Task statement: Locate the string "rect" throughout the material and copy every line in which it occurs.

--- Given data ---

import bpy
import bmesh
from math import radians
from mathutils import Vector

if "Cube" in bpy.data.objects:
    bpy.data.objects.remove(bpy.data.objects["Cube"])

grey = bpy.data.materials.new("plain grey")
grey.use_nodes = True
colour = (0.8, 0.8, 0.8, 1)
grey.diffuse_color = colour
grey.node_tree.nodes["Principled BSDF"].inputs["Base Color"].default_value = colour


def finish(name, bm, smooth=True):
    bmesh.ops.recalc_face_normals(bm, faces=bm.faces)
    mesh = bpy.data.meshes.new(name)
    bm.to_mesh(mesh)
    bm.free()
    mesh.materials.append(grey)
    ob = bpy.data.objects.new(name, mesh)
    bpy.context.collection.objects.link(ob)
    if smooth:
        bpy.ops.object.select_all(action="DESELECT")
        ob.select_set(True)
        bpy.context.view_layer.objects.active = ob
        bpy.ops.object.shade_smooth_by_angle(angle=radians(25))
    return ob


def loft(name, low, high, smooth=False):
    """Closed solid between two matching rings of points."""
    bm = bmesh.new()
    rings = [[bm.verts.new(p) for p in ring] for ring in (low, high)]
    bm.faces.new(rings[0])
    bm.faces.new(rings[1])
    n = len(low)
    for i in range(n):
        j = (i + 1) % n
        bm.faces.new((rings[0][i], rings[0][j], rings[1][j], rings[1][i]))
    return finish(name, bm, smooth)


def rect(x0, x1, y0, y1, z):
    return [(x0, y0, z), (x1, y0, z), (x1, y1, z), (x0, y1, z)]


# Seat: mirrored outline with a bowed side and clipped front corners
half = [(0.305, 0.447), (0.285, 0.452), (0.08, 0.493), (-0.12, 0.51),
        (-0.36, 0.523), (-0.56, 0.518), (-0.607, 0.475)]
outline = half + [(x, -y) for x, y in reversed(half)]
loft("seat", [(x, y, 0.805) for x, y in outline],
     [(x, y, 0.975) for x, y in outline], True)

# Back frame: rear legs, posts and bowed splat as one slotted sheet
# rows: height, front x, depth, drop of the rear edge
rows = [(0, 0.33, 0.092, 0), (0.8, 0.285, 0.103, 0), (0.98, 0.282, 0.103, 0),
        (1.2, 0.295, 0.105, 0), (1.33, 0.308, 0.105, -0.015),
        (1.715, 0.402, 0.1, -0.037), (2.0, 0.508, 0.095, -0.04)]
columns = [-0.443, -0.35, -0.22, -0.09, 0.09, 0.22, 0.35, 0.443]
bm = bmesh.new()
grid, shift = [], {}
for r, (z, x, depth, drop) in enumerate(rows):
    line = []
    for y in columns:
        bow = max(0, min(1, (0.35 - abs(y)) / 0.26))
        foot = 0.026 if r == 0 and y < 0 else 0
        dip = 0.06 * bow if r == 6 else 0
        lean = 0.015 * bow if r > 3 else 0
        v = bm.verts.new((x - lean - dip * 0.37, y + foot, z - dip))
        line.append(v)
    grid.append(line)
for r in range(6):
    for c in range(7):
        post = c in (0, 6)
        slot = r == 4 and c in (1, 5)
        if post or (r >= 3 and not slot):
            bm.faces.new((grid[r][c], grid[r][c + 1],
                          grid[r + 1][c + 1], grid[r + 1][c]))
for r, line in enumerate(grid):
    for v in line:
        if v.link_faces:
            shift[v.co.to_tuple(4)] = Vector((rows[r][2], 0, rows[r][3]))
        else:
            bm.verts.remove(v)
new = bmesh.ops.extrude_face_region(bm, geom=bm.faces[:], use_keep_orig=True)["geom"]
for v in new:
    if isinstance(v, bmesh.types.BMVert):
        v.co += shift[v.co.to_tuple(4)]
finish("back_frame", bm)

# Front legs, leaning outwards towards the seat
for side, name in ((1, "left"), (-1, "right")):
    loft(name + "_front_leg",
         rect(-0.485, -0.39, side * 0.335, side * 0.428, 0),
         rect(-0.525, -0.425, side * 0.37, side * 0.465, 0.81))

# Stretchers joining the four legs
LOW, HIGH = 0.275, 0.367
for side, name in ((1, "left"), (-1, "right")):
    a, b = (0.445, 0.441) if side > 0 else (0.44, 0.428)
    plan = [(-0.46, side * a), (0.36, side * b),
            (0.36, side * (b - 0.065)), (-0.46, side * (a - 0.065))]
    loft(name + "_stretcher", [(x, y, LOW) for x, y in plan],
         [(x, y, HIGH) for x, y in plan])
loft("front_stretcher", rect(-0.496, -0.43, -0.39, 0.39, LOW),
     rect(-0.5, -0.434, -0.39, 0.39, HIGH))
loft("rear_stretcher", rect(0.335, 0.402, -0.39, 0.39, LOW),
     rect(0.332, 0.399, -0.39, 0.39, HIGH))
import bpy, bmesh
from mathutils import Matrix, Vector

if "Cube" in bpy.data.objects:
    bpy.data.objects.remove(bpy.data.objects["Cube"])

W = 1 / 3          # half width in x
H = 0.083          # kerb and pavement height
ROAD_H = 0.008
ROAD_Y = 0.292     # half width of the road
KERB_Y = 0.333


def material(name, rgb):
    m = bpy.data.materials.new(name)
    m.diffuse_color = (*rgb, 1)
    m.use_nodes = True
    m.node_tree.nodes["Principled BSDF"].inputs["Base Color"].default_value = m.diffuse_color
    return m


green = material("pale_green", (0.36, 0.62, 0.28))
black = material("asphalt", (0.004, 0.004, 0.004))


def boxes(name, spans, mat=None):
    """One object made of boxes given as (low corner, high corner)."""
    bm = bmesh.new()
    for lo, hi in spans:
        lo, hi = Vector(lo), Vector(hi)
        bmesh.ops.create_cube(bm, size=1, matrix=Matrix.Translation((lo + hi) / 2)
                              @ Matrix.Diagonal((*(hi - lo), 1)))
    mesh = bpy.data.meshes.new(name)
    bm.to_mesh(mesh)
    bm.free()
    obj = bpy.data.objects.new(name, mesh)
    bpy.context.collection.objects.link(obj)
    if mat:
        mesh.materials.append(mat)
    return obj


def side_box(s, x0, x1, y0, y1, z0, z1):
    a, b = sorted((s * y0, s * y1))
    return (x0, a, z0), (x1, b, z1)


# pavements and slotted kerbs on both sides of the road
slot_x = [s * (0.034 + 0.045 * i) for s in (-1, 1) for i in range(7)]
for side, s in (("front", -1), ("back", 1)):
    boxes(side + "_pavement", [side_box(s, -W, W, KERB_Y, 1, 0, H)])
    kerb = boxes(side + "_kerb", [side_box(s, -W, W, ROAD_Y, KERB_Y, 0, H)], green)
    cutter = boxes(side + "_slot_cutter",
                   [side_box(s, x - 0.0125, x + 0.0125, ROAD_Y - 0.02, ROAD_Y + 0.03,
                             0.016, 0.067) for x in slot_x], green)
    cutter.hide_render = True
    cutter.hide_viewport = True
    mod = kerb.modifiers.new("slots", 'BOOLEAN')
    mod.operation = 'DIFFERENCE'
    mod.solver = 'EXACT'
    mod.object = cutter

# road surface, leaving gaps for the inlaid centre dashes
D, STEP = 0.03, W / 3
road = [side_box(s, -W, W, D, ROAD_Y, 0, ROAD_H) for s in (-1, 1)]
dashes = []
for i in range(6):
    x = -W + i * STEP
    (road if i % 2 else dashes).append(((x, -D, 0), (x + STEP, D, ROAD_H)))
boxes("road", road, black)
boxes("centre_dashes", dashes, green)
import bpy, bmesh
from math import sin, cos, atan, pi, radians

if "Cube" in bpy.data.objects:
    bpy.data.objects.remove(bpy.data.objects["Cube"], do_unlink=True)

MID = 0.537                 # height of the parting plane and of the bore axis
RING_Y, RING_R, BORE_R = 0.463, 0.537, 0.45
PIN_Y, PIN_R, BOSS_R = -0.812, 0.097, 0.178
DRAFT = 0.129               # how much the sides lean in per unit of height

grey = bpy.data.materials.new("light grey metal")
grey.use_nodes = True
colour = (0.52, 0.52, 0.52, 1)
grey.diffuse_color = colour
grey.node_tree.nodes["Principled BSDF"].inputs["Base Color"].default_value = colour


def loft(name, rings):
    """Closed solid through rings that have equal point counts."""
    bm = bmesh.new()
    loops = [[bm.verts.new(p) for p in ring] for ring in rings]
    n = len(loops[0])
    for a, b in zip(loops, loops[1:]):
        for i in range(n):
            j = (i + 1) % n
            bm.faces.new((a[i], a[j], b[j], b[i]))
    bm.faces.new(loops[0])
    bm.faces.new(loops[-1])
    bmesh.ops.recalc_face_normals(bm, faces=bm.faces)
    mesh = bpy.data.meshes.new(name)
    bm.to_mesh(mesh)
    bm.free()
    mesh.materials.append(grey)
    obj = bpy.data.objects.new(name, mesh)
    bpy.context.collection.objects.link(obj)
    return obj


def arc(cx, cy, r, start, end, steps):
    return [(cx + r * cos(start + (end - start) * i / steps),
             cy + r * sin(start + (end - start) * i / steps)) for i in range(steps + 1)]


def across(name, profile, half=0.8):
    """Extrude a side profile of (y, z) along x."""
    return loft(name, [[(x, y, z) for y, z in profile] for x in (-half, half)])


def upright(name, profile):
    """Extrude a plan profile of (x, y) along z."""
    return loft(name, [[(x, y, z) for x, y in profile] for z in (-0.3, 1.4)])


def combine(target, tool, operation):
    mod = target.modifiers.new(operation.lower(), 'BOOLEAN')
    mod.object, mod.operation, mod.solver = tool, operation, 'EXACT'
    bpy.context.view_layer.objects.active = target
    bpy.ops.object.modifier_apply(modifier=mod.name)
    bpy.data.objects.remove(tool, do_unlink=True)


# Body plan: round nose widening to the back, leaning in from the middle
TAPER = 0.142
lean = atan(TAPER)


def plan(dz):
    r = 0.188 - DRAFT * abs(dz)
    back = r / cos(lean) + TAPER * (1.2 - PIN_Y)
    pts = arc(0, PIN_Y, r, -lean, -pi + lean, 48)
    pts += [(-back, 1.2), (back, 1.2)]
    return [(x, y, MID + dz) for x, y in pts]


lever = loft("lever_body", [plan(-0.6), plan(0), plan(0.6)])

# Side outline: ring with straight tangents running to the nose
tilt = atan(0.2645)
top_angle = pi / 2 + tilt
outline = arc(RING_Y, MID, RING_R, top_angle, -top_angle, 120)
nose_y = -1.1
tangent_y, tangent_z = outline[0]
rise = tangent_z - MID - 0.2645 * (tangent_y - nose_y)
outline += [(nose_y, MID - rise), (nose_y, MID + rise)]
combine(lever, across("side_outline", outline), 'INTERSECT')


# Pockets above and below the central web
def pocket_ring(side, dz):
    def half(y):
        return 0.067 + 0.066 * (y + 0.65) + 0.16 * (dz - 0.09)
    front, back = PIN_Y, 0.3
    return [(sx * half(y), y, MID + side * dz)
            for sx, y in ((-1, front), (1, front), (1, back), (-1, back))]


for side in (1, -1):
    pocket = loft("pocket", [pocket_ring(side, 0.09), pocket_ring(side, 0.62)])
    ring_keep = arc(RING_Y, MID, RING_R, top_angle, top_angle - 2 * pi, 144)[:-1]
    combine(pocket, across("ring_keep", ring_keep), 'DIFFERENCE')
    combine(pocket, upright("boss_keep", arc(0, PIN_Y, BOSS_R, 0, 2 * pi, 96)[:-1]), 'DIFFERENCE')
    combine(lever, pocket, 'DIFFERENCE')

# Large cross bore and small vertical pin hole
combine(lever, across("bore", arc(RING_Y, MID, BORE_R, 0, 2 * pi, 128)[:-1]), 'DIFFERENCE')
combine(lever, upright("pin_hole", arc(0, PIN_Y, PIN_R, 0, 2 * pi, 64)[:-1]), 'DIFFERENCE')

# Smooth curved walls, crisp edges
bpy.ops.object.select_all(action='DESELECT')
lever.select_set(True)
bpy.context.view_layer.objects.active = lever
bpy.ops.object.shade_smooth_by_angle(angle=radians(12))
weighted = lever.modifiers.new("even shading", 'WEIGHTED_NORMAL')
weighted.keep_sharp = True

---

Your solution:
def rect(x0, x1, y0, y1, z):
         rect(-0.485, -0.39, side * 0.335, side * 0.428, 0),
         rect(-0.525, -0.425, side * 0.37, side * 0.465, 0.81))
loft("front_stretcher", rect(-0.496, -0.43, -0.39, 0.39, LOW),
     rect(-0.5, -0.434, -0.39, 0.39, HIGH))
loft("rear_stretcher", rect(0.335, 0.402, -0.39, 0.39, LOW),
     rect(0.332, 0.399, -0.39, 0.39, HIGH))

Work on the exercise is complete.